Ambassador of Egypt to South Africa, Ahmed El Fadly, and his Spouse Habiba Abdelrazek hosted a lunch in honor of the new Ambassador-Designate of South Africa to Egypt, Ambassador Ntsiki J. Mashimbye, and his Spouse Khanyi Mashimbye ahead of their departure to Cairo on Friday, January 14, 2021.
The two Ambassadors discussed the importance of the bilateral relations that have steadily improved since 1993 and how to strengthen it further through closer co-operation, given the unique standing of Egypt and South Africa in the continent as the largest economies in northern and southern Africa, respectively.

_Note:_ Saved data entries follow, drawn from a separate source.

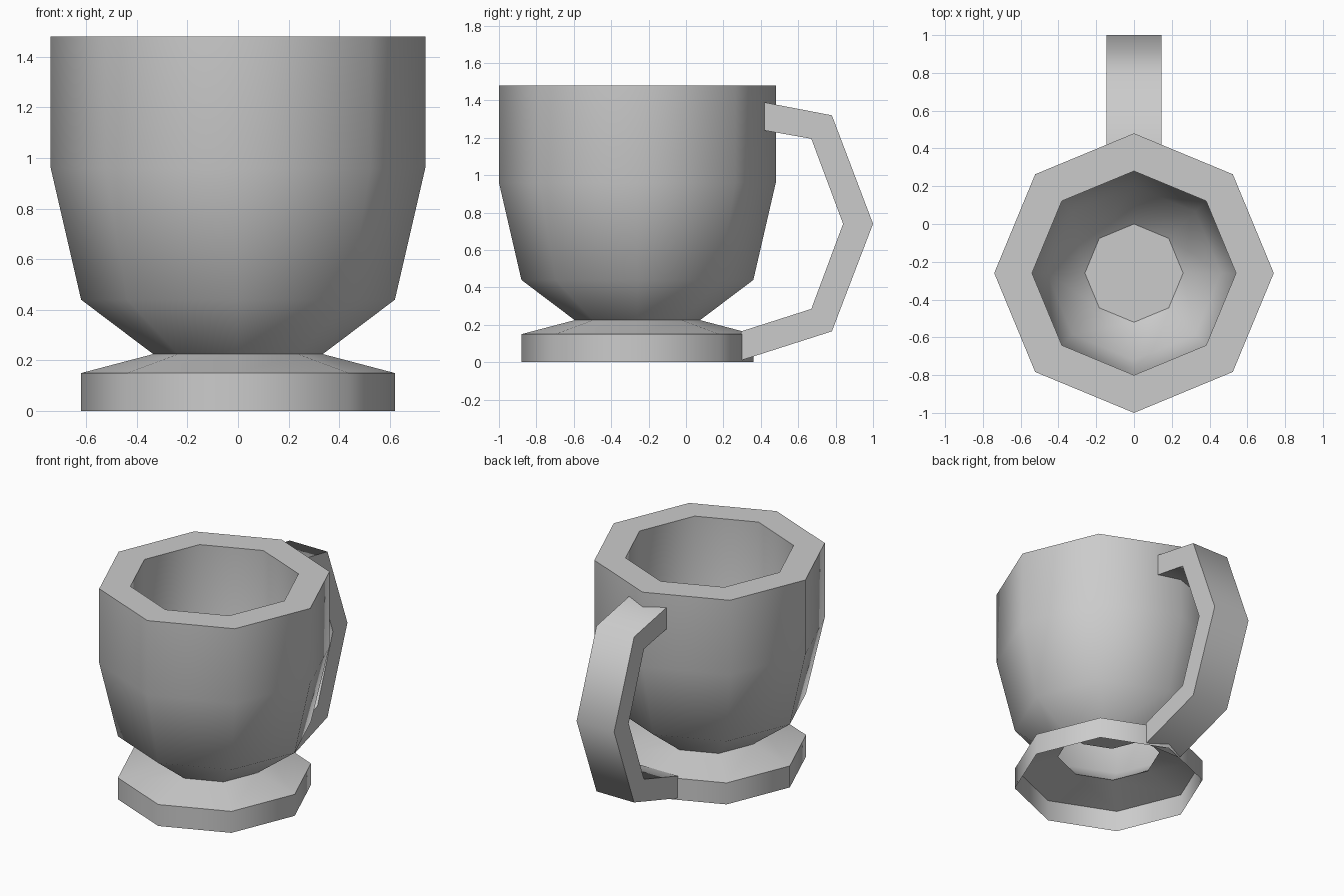
import bpy, bmesh
from math import cos, sin, pi, radians

if "Cube" in bpy.data.objects:
    bpy.data.objects.remove(bpy.data.objects["Cube"])

CY = -0.26   # centre of the cup along y
SIDES = 8


def finish(name, bm, angle, recalc=False):
    if recalc:
        bmesh.ops.recalc_face_normals(bm, faces=bm.faces[:])
    mesh = bpy.data.meshes.new(name)
    bm.to_mesh(mesh)
    bm.free()
    obj = bpy.data.objects.new(name, mesh)
    bpy.context.collection.objects.link(obj)
    bpy.ops.object.select_all(action='DESELECT')
    obj.select_set(True)
    bpy.context.view_layer.objects.active = obj
    bpy.ops.object.shade_smooth_by_angle(angle=radians(angle))
    return obj


def lathe(name, profile, angle, floor=False):
    """Octagonal revolve; profile runs upward on outward-facing surfaces."""
    bm = bmesh.new()
    rings = [[bm.verts.new((r * cos(2 * pi * i / SIDES), CY + r * sin(2 * pi * i / SIDES), z))
              for i in range(SIDES)] for r, z in profile]
    for a, b in zip(rings, rings[1:]):
        for i in range(SIDES):
            j = (i + 1) % SIDES
            bm.faces.new((a[i], a[j], b[j], b[i]))
    if floor:
        bm.faces.new(rings[-1])
    return finish(name, bm, angle)


# Cup: outer wall, flat rim, inner wall
lathe("cup", [(0.335, 0.225), (0.62, 0.44), (0.74, 0.96), (0.74, 1.48),
              (0.54, 1.48), (0.54, 0.98), (0.46, 0.60), (0.26, 0.42)], 50)

# Flat floor inside the cup
lathe("cup_floor", [(0.26, 0.42)], 30, floor=True)

# Foot: hollow skirt with a sloping top
lathe("foot", [(0.62, 0.0), (0.62, 0.15), (0.335, 0.225)], 50)

# Handle: angular rectangular strap, (y, z) of outer and inner edges
outer = [(0.415, 1.39), (0.78, 1.32), (1.0, 0.74), (0.78, 0.165), (0.295, 0.01)]
inner = [(0.415, 1.24), (0.67, 1.195), (0.84, 0.74), (0.67, 0.285), (0.295, 0.165)]
W = 0.145
bm = bmesh.new()
sections = [[bm.verts.new((x, y, z)) for x, (y, z) in ((-W, o), (W, o), (W, n), (-W, n))]
            for o, n in zip(outer, inner)]
for a, b in zip(sections, sections[1:]):
    for i in range(4):
        j = (i + 1) % 4
        bm.faces.new((a[i], a[j], b[j], b[i]))
finish("handle", bm, 60, recalc=True)
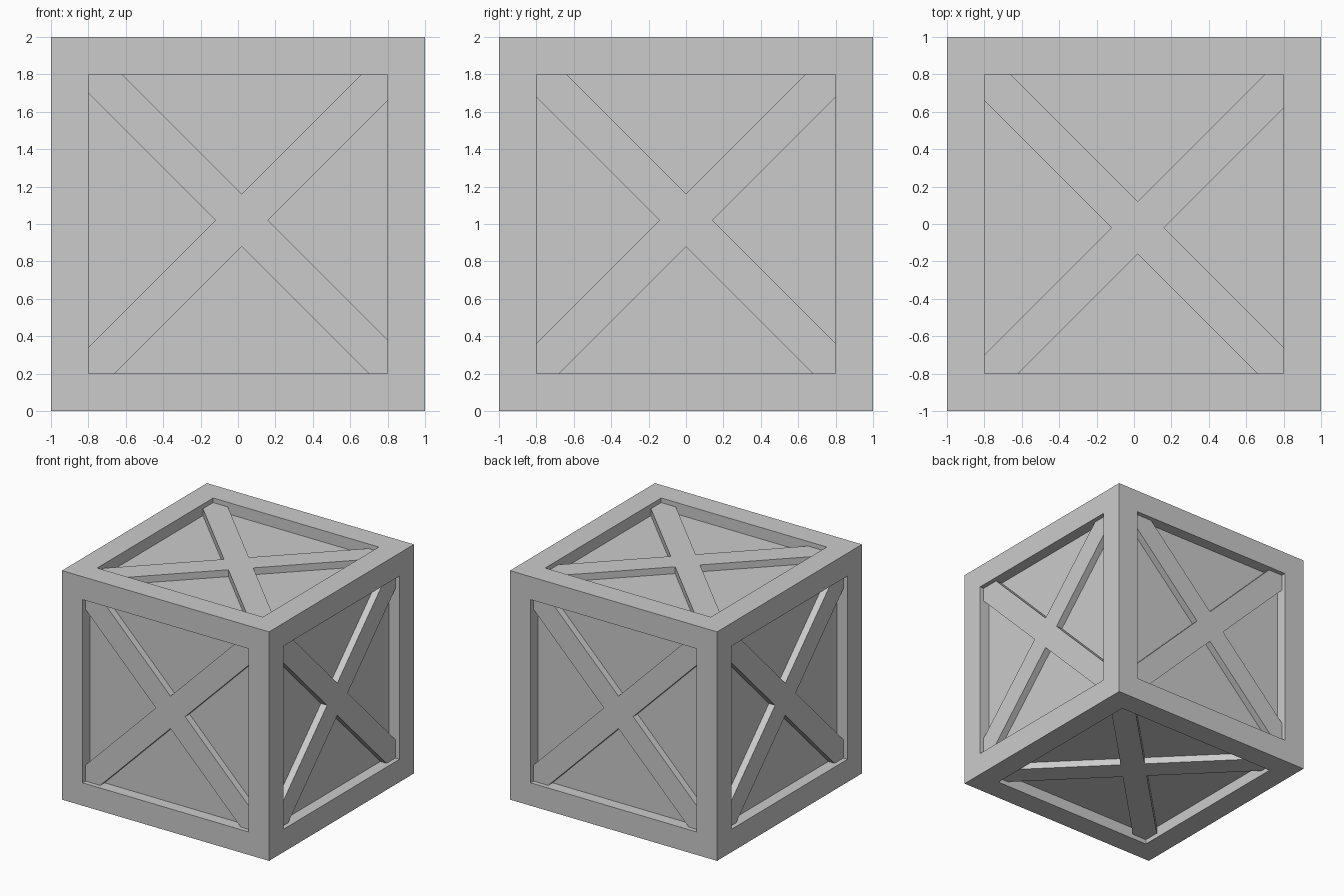
import bpy, bmesh
from mathutils import Matrix, Vector

if "Cube" in bpy.data.objects:
    bpy.data.objects.remove(bpy.data.objects["Cube"])

MID = Vector((0, 0, 1))      # crate centre
FRAME, PANEL, BRACE = 0.2, 0.1, 0.04   # frame width, panel and brace recess depths


def finish(name, bm):
    bmesh.ops.recalc_face_normals(bm, faces=bm.faces)
    mesh = bpy.data.meshes.new(name)
    bm.to_mesh(mesh)
    bm.free()
    obj = bpy.data.objects.new(name, mesh)
    bpy.context.collection.objects.link(obj)
    return obj


# Crate body: cube with a square recessed panel on every side
bm = bmesh.new()
bmesh.ops.create_cube(bm, size=2, matrix=Matrix.Translation(MID))
sides = bm.faces[:]
bmesh.ops.inset_individual(bm, faces=sides, thickness=FRAME, use_even_offset=True)
panels = bmesh.ops.extrude_discrete_faces(bm, faces=sides)["faces"]
for f in panels:
    f.normal_update()
    bmesh.ops.translate(bm, verts=f.verts, vec=f.normal * -PANEL)
finish("crate_body", bm)


# Cross brace: plus-shaped profile turned 45 degrees, its ends buried in the frame
def cross_brace(name, u, v, cu, cv):
    u, v = Vector(u), Vector(v)
    n = u.cross(v)
    d1, d2 = (u + v).normalized(), (v - u).normalized()
    w, l = 0.1, 1.2
    corner = [(l, -w), (l, w), (w, w)]
    outline = []
    for _ in range(4):
        outline += corner
        corner = [(-b, a) for a, b in corner]
    base = MID + u * cu + v * cv + n * (1 - PANEL - 0.02)
    bm = bmesh.new()
    face = bm.faces.new([bm.verts.new(base + d1 * a + d2 * b) for a, b in outline])
    top = bmesh.ops.extrude_face_region(bm, geom=[face], use_keep_orig=True)["geom"]
    bmesh.ops.translate(bm, vec=n * (PANEL + 0.02 - BRACE),
                        verts=[g for g in top if isinstance(g, bmesh.types.BMVert)])
    finish(name, bm)


# One brace per side: in-plane axes and the slight off-centre position
X, Y, Z = (1, 0, 0), (0, 1, 0), (0, 0, 1)
for name, u, v, cu, cv in [
        ("front_brace", X, Z, 0.02, 0.02),
        ("back_brace", (-1, 0, 0), Z, 0.02, 0.02),
        ("right_brace", Y, Z, 0, 0.02),
        ("left_brace", (0, -1, 0), Z, 0, 0.02),
        ("top_brace", X, Y, 0.02, -0.02),
        ("bottom_brace", X, (0, -1, 0), 0.02, -0.02)]:
    cross_brace(name, u, v, cu, cv)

"The current relations between Egypt and South Africa neither reflect the depth of the historical relation between the two countries, nor its potential. The event was a chance to discuss ways and means of advancing the bilateral relations to a higher sustainable strategic level," Ambassador El Fadly said.
Wholistic World Innovation Trophy – WIT – announces the shortlist of nom-inees for its first ever season in 2021: • Design Beku (India) Inclusive design, aimed at exploring how technology and design can be decolonial, local and ethical • Indigital (Sydney) Connects teaching of digital skills with cultural education, specifically cultural heritage of in-digenous people • SumArth (India) SumArth/MICROX Foundation is a non-profit social enterprise headquartered in Gaya, Bihar, India, aimed at supporting farmers in their economic growth • Vion Lab (Sweden) Specialises in Content Discovery, Artificial Intelligence (AI) and Machine Learning. It analyses content to optimise the media recommendation and advertising experience for SVOD
The Careless State: Using ‘easy money’ to retain power, pursue vanity projects and cushion the elite
A key difficulty to understand the point at which states fail their citizens is in the criteria — when exactly is a state fragile or failed?
by Ray Hartley and Greg Mills
Failed, fragile, weak, collapsed, vulnerable, moribund, straggling, struggling, crisis, quasi-failed, “non-state”, broken, invisible, insufficient, stillborn, phantom, or even Potemkin states (those that pretend to work, but don’t), have all been put forward as models of state dysfunction.
A key difficulty to understand the point at which states fail their citizens is in the criteria — exactly when is a state fragile or failed? There appears to be no single reason or a tipping point at which a state becomes officially “failed”, an imaginary dividing line between success or normality and failure. Countries, after all, exist on a spectrum or continuum rather than in a binary world of success or failure.